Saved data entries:
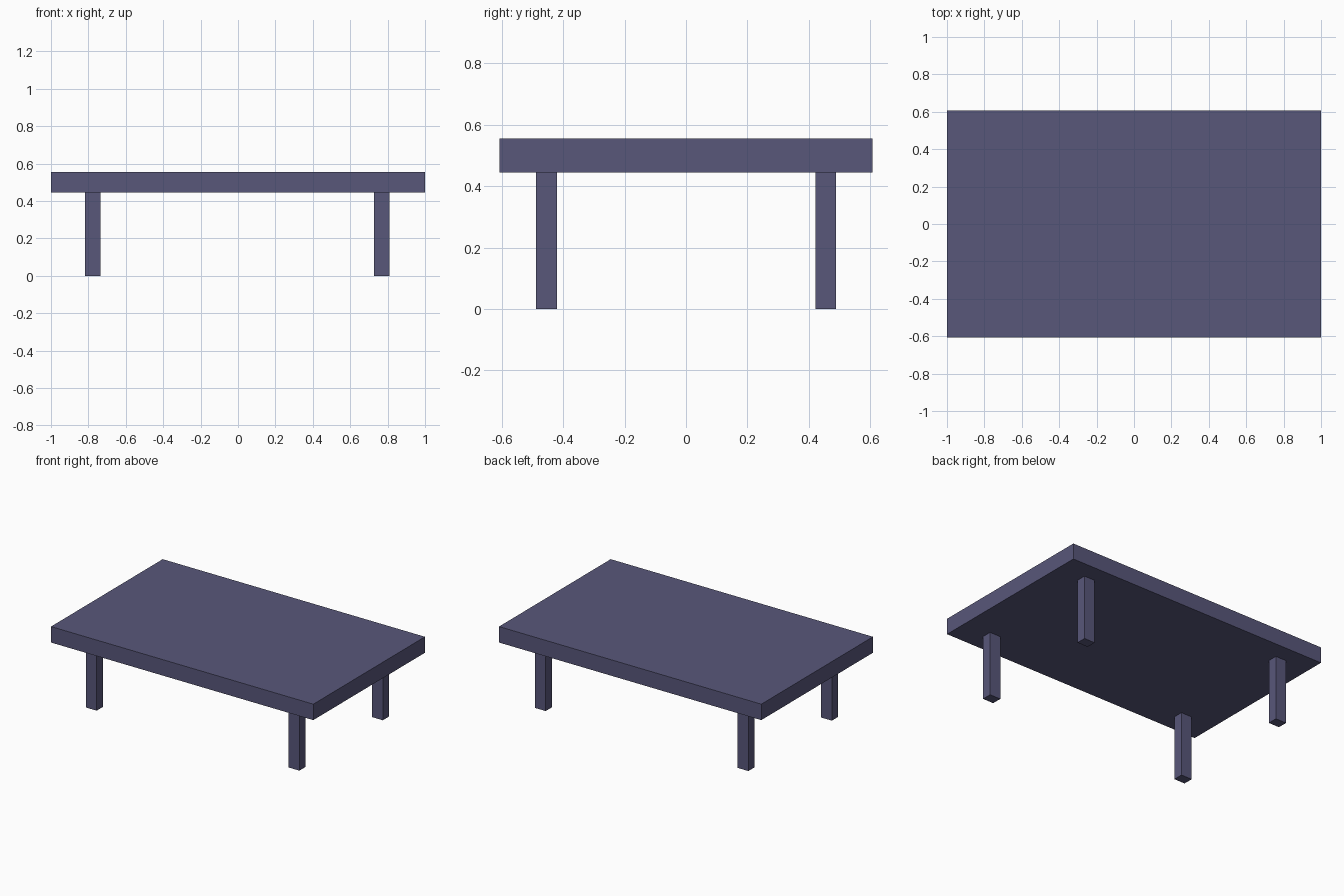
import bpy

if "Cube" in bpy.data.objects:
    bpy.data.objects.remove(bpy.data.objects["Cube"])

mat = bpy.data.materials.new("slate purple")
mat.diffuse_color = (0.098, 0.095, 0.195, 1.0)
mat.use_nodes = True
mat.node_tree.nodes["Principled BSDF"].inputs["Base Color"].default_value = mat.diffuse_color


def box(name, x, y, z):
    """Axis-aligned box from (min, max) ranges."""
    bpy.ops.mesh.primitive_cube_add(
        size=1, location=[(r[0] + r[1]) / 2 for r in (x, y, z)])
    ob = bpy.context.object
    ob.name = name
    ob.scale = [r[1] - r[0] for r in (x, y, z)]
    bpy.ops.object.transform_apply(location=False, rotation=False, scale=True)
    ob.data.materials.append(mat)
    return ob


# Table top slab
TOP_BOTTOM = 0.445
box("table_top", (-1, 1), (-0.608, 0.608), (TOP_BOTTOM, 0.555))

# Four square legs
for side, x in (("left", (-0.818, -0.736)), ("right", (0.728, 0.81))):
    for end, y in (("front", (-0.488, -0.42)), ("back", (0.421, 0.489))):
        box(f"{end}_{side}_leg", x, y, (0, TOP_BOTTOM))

==

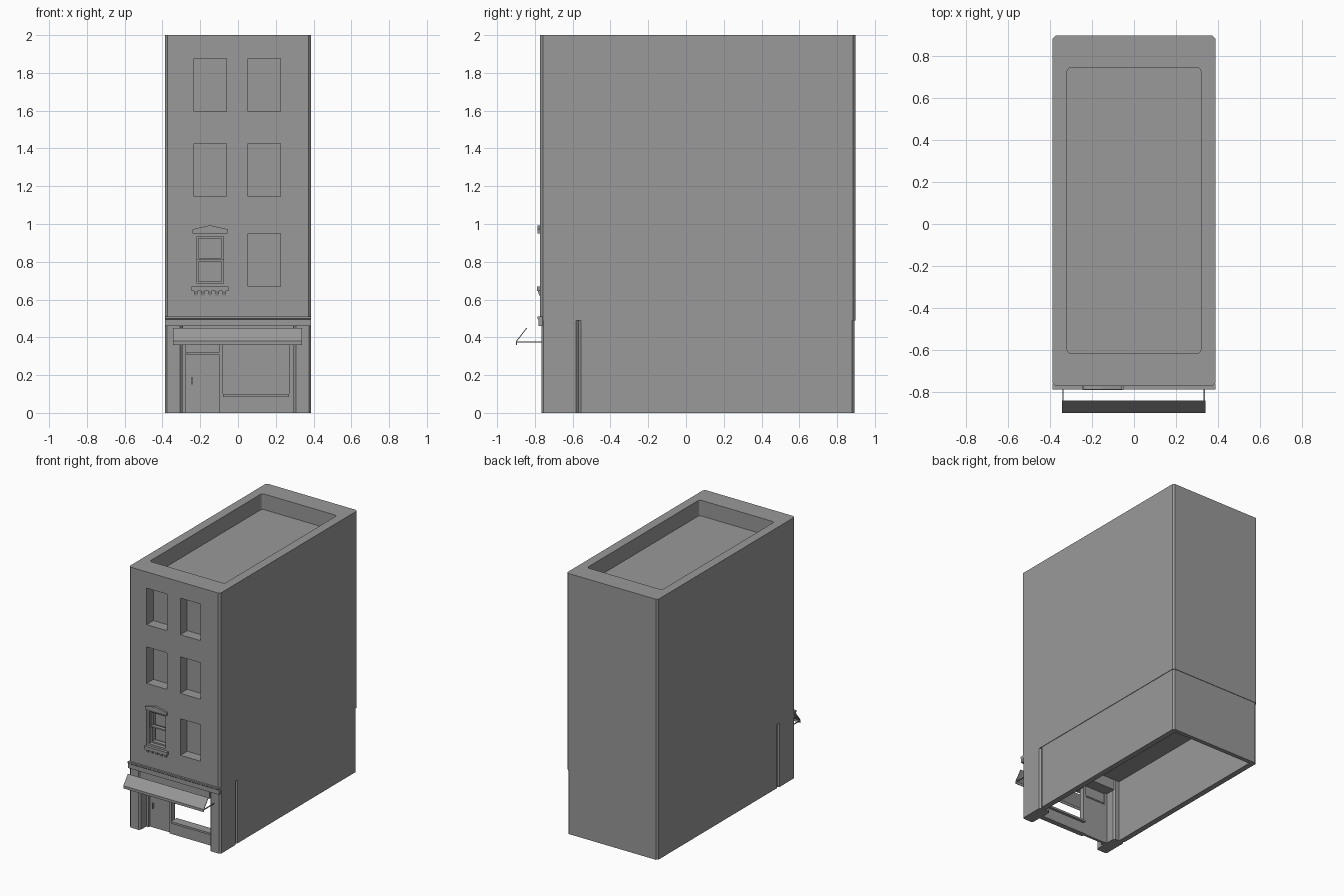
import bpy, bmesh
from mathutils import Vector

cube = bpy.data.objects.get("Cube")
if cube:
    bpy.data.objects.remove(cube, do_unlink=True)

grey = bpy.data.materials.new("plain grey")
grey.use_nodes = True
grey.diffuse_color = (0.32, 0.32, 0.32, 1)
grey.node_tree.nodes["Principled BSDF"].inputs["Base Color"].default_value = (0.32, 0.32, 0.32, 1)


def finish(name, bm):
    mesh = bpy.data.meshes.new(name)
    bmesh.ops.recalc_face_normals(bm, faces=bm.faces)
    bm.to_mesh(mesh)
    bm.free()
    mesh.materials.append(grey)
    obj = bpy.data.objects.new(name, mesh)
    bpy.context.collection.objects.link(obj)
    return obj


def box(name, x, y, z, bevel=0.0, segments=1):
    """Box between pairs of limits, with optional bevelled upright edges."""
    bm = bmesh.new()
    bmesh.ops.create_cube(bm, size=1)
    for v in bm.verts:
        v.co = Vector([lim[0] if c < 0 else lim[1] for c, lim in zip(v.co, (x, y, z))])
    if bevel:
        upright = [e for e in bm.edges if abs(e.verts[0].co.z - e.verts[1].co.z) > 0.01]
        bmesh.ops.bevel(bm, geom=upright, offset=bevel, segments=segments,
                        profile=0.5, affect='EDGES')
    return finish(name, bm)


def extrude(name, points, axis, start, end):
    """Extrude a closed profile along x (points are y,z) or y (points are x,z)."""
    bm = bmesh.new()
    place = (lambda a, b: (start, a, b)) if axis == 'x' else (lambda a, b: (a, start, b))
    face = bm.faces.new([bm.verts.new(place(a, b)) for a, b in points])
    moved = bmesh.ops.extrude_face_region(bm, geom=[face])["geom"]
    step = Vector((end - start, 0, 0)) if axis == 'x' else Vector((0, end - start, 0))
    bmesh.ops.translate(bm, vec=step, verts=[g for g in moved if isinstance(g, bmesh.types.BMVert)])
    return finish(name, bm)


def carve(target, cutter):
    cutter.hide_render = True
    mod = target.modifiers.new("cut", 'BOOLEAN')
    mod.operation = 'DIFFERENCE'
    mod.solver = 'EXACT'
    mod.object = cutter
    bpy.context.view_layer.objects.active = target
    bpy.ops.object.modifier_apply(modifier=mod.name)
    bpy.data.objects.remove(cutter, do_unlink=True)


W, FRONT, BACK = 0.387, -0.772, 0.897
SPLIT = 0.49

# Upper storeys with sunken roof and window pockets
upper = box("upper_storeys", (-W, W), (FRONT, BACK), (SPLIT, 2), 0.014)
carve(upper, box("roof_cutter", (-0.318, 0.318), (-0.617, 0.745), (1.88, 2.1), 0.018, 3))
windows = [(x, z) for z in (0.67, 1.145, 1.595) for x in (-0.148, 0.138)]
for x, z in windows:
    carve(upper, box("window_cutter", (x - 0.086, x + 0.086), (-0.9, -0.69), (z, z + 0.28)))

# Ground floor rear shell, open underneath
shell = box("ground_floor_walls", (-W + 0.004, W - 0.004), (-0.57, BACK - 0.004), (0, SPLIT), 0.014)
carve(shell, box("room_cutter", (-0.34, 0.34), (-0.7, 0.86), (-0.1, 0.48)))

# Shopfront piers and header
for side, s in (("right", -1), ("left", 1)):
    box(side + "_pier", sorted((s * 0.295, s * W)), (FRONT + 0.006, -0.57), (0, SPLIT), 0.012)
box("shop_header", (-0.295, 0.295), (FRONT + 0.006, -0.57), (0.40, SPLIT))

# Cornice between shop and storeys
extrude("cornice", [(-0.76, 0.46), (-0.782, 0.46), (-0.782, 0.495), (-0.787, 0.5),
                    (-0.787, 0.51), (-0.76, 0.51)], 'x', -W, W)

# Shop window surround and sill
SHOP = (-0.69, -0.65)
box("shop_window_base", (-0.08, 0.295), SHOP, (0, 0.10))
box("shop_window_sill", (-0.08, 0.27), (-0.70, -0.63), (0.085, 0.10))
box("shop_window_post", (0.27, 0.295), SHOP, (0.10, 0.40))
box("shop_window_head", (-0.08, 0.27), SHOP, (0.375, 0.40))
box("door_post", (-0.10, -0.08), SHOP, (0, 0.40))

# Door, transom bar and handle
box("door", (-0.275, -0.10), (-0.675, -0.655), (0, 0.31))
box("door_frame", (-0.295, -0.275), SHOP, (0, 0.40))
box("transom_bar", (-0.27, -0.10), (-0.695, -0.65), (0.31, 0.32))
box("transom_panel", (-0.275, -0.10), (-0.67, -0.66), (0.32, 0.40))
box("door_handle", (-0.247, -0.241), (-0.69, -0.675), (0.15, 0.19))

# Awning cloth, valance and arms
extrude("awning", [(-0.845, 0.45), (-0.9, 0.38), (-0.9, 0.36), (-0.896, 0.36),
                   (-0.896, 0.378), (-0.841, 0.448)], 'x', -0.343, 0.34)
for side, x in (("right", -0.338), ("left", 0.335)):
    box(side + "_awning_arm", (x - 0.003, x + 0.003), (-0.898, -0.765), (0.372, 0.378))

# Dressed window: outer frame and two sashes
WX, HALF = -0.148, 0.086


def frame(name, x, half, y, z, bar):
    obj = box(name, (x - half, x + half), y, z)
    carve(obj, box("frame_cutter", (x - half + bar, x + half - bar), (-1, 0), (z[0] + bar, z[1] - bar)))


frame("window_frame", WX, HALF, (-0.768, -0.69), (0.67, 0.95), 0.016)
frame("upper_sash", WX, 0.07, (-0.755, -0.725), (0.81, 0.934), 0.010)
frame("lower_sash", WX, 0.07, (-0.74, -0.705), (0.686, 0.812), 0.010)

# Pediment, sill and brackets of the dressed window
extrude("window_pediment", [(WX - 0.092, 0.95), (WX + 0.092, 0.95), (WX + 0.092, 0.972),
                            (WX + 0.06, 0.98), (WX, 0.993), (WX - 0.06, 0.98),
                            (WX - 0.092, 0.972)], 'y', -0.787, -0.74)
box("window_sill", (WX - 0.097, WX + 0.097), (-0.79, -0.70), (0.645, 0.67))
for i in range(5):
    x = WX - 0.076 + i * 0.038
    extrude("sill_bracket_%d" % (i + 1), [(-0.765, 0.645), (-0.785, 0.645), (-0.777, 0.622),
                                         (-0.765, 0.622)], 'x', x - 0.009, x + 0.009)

**Required action:** Take the line above containing "# Dressed window: outer frame and two sashes", the line containing "(0.67, 0.95), 0.016)", and all lines in between, and copy them exactly without anything else.

**Expected output:**
# Dressed window: outer frame and two sashes
WX, HALF = -0.148, 0.086


def frame(name, x, half, y, z, bar):
    obj = box(name, (x - half, x + half), y, z)
    carve(obj, box("frame_cutter", (x - half + bar, x + half - bar), (-1, 0), (z[0] + bar, z[1] - bar)))


frame("window_frame", WX, HALF, (-0.768, -0.69), (0.67, 0.95), 0.016)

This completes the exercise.